__Task details__: Show the lines below where "face" occurs.

###

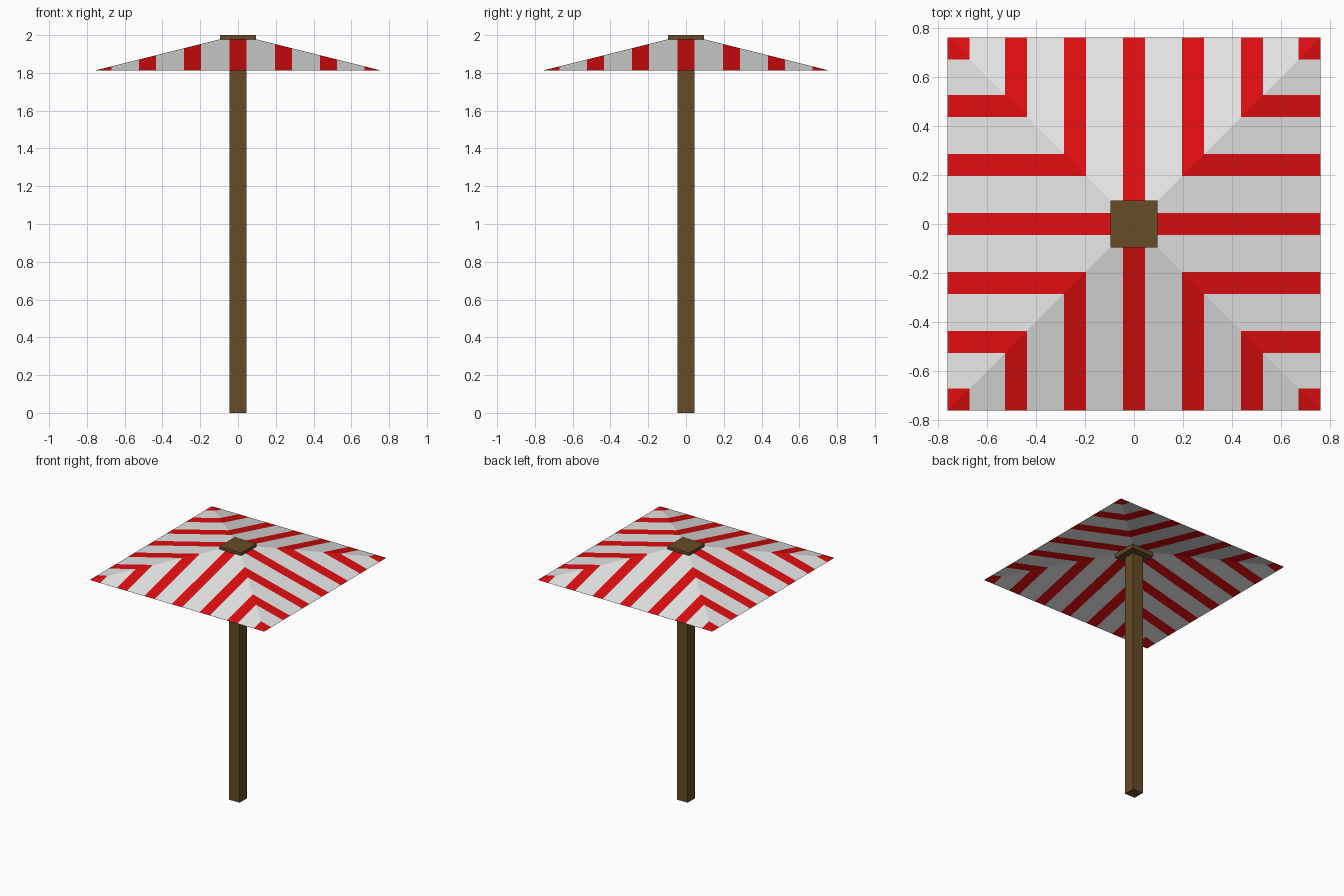
import bpy, bmesh
from mathutils import Matrix
from math import pi

if "Cube" in bpy.data.objects:
    bpy.data.objects.remove(bpy.data.objects["Cube"])


def material(name, rgb):
    m = bpy.data.materials.new(name)
    m.diffuse_color = (*rgb, 1)
    m.use_nodes = True
    m.node_tree.nodes["Principled BSDF"].inputs["Base Color"].default_value = m.diffuse_color
    return m


white = material("canvas white", (0.8, 0.8, 0.8))
red = material("stripe red", (0.74, 0.004, 0.005))
brown = material("wood brown", (0.133, 0.073, 0.02))


def finish(name, bm, mats):
    me = bpy.data.meshes.new(name)
    bm.to_mesh(me)
    bm.free()
    for m in mats:
        me.materials.append(m)
    ob = bpy.data.objects.new(name, me)
    bpy.context.collection.objects.link(ob)


def box(name, half, z0, z1):
    bm = bmesh.new()
    bmesh.ops.create_cube(bm, size=1)
    bmesh.ops.scale(bm, vec=(2 * half, 2 * half, z1 - z0), verts=bm.verts)
    bmesh.ops.translate(bm, vec=(0, 0, (z0 + z1) / 2), verts=bm.verts)
    finish(name, bm, [brown])


# Wooden pole and the cap that holds the canopy
box("pole", 0.045, 0, 1.96)
box("cap", 0.096, 1.945, 2.0)

# Striped canopy: four sloping sides, each cut into strips ending at the hips
EDGE, HOLE, EDGE_Z, SLOPE = 0.76, 0.09, 1.812, 0.25
half_cuts = [0.045, HOLE, 0.195, 0.285, 0.435, 0.525, 0.67, EDGE]
cuts = [-c for c in reversed(half_cuts)] + half_cuts
bm = bmesh.new()


def point(u, v, turn):
    return bm.verts.new(turn @ Matrix.Translation((u, -v, EDGE_Z + (EDGE - v) * SLOPE)).translation)


for side in range(4):
    turn = Matrix.Rotation(side * pi / 2, 3, 'Z')
    for a, b in zip(cuts, cuts[1:]):
        ring = [(a, EDGE), (b, EDGE), (b, max(HOLE, abs(b))), (a, max(HOLE, abs(a)))]
        ring = list(dict.fromkeys(ring))
        face = bm.faces.new([point(u, v, turn) for u, v in ring])
        # Red strips repeat every 0.24 from the middle
        mid = abs(a + b) / 2
        face.material_index = int(abs(mid - round(mid / 0.24) * 0.24) < 0.046)
bmesh.ops.remove_doubles(bm, verts=bm.verts, dist=0.0005)
finish("canopy", bm, [white, red])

###

__Reply__:
        face = bm.faces.new([point(u, v, turn) for u, v in ring])
        face.material_index = int(abs(mid - round(mid / 0.24) * 0.24) < 0.046)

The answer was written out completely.